What is Cogeneration?
Answers to your cogeneration feasibility and benefits questions.
With utility rates on the rise and the pressure to meet sustainability initiatives increasing, people are turning to businesses to lead the way in finding cost-effective, environmentally-friendly energy solutions. Hospitals, universities, corporations, manufacturing companies and more are faced with the same challenge – you’re not able to stop using fossil fuels overnight, but you want to save money and decrease your carbon footprint. It might be time to look at cogeneration.
Growing in popularity, especially in energy and “green” conversations, cogeneration is a way for facilities to optimize their fuel usage while producing another energy source on site, such as electricity or hot water. But, while it’s been around for quite some time, questions often remain. “What does cogeneration really entail?” And, “What could it actually do for me?”
The engineers at CSArch have put their expertise and resources together so you can answer:
- How does cogeneration work and what are the potential benefits?
- Are you a good candidate for cogeneration?
- What do you need to know before moving forward with cogeneration?
What is cogeneration?
Imagine getting more out of the fuel you’re already paying for. Cogeneration does just that.
Also known as combined heat and power (CHP), cogeneration is the process of generating electricity and usable thermal energy at the same time. It is most commonly used in multi-building office or industrial complexes, multi-building PK-12 or college campuses, or facilities with 24-hour demand such as hospitals, hotels, or data centers.
In its official definition, cogeneration is:
“The concurrent production of electricity or mechanical power and useful thermal energy (heating and/or cooling) from a single source of energy.” (Energy.gov)
“A suite of technologies that can use a variety of fuels to generate electricity or power on site, allowing the heat that would normally be lost in the power generation process to be recovered” for heating and/or cooling systems. (Energy.gov)
Example Cogeneration System
- Step 1: Gas fuels generators to produce on-site electricity
- Step 2: Exhaust from the electric generators is collected and directed to micro turbine generators to produce hot water
- Step 3: The hot water is used in any of the following applications:
– Supplement space heating in the winter time
– Fuel absorption chiller(s) to produce chiller water for summer cooling
– Preheat domestic water year-round
– Heat swimming pool water
How could cogeneration help your facility?
A cogeneration system burns less primary fuel (natural gas, biomass, propane etc.) more efficiently while creating additional output.
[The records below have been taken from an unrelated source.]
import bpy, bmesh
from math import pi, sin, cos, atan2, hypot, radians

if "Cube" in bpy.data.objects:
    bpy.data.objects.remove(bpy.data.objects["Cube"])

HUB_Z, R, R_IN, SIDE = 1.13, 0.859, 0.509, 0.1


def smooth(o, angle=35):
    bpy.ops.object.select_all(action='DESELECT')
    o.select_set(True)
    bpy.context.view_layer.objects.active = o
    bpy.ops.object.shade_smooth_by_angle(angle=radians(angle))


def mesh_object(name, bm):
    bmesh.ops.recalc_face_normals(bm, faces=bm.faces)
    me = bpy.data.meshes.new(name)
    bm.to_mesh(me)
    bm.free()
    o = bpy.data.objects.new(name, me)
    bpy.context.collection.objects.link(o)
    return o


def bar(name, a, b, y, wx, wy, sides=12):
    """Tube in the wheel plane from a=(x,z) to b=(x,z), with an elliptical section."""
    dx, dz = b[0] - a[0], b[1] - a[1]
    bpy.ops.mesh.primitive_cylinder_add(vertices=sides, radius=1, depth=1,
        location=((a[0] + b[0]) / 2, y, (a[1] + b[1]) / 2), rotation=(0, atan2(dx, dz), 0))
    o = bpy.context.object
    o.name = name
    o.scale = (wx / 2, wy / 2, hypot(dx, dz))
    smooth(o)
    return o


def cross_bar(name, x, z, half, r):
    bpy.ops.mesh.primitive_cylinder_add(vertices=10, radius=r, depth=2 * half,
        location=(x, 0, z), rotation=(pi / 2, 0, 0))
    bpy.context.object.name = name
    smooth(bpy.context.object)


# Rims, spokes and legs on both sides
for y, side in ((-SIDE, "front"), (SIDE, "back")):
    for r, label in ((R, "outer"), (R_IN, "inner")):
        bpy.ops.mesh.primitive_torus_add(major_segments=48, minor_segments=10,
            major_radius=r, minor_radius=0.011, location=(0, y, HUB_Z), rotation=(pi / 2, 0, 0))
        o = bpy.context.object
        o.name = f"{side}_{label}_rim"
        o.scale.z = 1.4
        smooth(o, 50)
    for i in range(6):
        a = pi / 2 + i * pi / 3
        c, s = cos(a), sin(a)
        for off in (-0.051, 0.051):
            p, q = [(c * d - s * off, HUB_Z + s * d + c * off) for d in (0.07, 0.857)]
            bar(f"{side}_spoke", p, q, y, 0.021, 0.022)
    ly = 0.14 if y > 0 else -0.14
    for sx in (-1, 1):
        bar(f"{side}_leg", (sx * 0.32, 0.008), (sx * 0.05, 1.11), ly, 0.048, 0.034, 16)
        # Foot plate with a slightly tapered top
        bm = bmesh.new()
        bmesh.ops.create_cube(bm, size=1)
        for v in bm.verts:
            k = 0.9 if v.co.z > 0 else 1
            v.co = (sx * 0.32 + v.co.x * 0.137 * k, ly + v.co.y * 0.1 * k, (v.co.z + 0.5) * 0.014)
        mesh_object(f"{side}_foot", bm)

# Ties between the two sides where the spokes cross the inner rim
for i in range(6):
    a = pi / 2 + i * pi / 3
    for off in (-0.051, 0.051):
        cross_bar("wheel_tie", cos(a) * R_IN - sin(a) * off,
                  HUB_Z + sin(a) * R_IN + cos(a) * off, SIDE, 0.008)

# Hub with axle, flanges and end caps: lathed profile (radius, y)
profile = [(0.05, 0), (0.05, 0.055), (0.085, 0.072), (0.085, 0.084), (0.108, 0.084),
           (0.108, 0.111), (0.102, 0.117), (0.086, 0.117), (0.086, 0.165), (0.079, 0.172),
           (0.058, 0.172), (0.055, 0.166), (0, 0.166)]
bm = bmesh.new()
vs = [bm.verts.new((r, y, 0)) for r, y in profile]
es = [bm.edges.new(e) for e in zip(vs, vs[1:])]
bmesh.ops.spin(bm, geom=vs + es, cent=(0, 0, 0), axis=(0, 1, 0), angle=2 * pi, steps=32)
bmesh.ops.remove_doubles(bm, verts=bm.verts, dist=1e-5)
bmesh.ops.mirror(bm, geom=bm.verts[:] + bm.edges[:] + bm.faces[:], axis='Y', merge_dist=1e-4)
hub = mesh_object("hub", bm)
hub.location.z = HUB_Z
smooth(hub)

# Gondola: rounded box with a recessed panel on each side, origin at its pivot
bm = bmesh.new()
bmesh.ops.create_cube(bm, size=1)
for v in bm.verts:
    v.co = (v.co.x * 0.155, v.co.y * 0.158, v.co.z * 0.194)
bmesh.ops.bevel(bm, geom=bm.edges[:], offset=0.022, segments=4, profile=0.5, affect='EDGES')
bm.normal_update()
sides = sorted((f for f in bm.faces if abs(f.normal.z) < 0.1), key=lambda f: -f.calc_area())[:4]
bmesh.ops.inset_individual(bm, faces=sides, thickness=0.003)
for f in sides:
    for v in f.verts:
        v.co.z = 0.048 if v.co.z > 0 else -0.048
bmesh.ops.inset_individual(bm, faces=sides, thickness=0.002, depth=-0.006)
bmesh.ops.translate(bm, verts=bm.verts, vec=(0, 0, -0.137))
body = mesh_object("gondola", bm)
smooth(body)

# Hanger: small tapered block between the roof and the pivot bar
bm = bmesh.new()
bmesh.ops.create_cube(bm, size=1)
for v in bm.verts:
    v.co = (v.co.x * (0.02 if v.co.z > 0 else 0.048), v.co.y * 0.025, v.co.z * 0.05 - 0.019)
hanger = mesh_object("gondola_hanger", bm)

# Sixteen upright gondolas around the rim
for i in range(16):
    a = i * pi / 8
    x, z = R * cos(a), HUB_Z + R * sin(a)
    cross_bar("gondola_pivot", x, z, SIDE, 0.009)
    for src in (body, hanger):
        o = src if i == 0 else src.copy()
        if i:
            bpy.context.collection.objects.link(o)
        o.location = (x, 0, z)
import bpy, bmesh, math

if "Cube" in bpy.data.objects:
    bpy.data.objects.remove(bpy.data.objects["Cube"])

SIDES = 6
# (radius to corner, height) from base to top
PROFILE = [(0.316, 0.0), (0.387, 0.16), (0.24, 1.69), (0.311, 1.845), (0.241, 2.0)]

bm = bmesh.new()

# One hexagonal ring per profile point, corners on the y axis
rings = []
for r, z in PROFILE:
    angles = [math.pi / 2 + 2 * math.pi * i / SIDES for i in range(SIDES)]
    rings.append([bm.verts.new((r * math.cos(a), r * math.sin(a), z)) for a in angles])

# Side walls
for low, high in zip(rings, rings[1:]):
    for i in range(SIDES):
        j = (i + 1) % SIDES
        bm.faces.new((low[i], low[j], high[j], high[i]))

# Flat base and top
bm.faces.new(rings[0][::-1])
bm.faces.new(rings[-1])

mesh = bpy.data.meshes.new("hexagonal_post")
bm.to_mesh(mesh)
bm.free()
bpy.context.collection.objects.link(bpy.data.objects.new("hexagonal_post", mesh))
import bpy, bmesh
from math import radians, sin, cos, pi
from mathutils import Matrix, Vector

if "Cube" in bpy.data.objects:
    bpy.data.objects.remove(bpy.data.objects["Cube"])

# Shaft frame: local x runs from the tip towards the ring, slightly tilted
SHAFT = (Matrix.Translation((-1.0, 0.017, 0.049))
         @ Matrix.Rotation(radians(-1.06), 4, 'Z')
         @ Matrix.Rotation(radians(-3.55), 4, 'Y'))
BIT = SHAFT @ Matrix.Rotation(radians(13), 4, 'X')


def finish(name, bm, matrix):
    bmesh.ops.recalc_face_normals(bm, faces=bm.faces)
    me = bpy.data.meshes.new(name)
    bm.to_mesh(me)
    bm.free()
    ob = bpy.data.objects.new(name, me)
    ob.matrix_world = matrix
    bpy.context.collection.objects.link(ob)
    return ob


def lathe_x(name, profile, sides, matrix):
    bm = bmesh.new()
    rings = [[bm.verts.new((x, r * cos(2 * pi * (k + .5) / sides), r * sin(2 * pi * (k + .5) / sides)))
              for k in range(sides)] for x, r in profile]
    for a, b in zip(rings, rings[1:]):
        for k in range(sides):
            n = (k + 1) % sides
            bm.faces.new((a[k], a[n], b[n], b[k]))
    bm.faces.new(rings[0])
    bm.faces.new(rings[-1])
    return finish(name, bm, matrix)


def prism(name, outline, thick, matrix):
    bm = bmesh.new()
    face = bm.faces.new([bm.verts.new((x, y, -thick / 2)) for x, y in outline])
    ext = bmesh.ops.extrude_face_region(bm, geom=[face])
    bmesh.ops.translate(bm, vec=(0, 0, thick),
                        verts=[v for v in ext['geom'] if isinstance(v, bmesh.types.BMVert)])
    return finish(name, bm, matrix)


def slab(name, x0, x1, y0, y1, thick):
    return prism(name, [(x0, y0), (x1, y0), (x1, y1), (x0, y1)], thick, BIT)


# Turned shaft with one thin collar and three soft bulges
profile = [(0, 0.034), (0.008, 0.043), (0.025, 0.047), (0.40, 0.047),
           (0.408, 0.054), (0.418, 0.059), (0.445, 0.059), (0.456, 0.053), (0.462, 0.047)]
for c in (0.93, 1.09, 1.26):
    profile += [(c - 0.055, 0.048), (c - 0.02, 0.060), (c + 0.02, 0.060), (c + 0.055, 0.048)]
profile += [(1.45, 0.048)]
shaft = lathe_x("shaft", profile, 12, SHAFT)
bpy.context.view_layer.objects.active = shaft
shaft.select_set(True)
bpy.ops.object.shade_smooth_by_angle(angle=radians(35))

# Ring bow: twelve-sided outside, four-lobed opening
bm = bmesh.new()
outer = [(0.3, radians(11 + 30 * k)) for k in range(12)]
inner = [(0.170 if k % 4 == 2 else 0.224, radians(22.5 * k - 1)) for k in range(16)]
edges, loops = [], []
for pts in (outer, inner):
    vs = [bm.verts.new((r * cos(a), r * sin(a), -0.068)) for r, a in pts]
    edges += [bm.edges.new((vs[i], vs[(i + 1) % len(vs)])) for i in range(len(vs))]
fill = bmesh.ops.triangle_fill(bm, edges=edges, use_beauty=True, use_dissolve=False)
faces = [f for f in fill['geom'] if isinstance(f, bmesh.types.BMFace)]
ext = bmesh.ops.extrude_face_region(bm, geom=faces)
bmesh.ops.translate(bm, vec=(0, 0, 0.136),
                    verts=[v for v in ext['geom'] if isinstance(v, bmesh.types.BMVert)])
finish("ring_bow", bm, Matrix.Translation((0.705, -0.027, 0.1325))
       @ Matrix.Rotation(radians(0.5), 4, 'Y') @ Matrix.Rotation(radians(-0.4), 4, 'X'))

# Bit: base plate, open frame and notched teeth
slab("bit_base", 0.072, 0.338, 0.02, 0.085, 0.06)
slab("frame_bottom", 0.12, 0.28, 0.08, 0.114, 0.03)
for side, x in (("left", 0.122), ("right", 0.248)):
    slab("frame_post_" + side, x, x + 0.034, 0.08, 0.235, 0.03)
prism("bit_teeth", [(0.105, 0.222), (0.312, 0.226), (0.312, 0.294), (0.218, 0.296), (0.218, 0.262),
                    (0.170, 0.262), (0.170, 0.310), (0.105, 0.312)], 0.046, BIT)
As it does this, it can also:
- Reduce your electricity or heat/cooling expenses and, depending on the size of the system, create the potential to go “off the grid”
- Reduce your dependence on your local electricity grid and improve your resiliency in the chance of an outage or natural disaster
- Conserve energy through increased efficiency
- Lower emissions and reduce your environmental impact
- Deliver a better ROI from your primary fuel source
Is cogeneration feasible for your facility?
In theory, wherever a large amount of energy of any type is consumed, particularly for heating or cooling, there’s opportunity to use cogeneration. The best applications for cogeneration are in facilities with consistent electric and thermal loads including hospitals, schools, recreational facilities, industrial facilities, hotels, and nursing homes. But, it can take a detailed audit from a specialist to define true feasibility for your facility.
To understand if cogeneration will work for a given situation, CSArch engineers will conduct a thorough audit. In the process, we’ll look to answer some of these key questions:
- How much energy is consumed by current electrical, heating, and cooling equipment?
- Is there year-round energy demand?
- Is there extended or 24 hours/day energy demand?
- Are you ready to replace your heating or cooling equipment?
- What is the cost of the electricity you may potentially replace?
- Are there tax credits or other funds available for you?
- Does your facility produce methane gas, landfill gas, or biofuels?
- If natural gas is your main fuel source, what will your cost estimates be?
- Will this be part of a new construction or significant addition/remodel project?
- Are you looking to achieve specific energy efficiency or sustainability goals?
What makes cogeneration a success?
While a cogeneration system is an exciting opportunity for many facilities, it comes with some realistic challenges. To get the most value out of your system, CSArch recommends that you:
- Prepare for the long-term – cogeneration is a commitment to energy efficiency and should be part of a 20+ year plan.
- Consider additional costs – While there are many benefits, initial construction and maintenance costs for cogeneration systems are higher than traditional power systems.
- Collaborate with expert partners – Due to the potential complexity of the systems, a consultant who specializes in cogeneration should be brought in as part of your planning process.
For many institutions, cogeneration is an attractive concept. Conventional boilers and electricity systems are inefficient and costly. Cogeneration, on the other hand, can greatly eliminate inefficiencies while producing free electricity or thermal energy. But, there are many factors to consider before deciding if cogeneration will work for you. At CSArch, our engineers specialize in assessing, designing, and implementing cogeneration systems, as well as many other alternative energy solutions. No matter the solution, careful planning is required to ensure success.
Curious about cogeneration? Let’s start the conversation today. Feel free to reach out to our engineers so we can begin uncovering the best solution for your needs.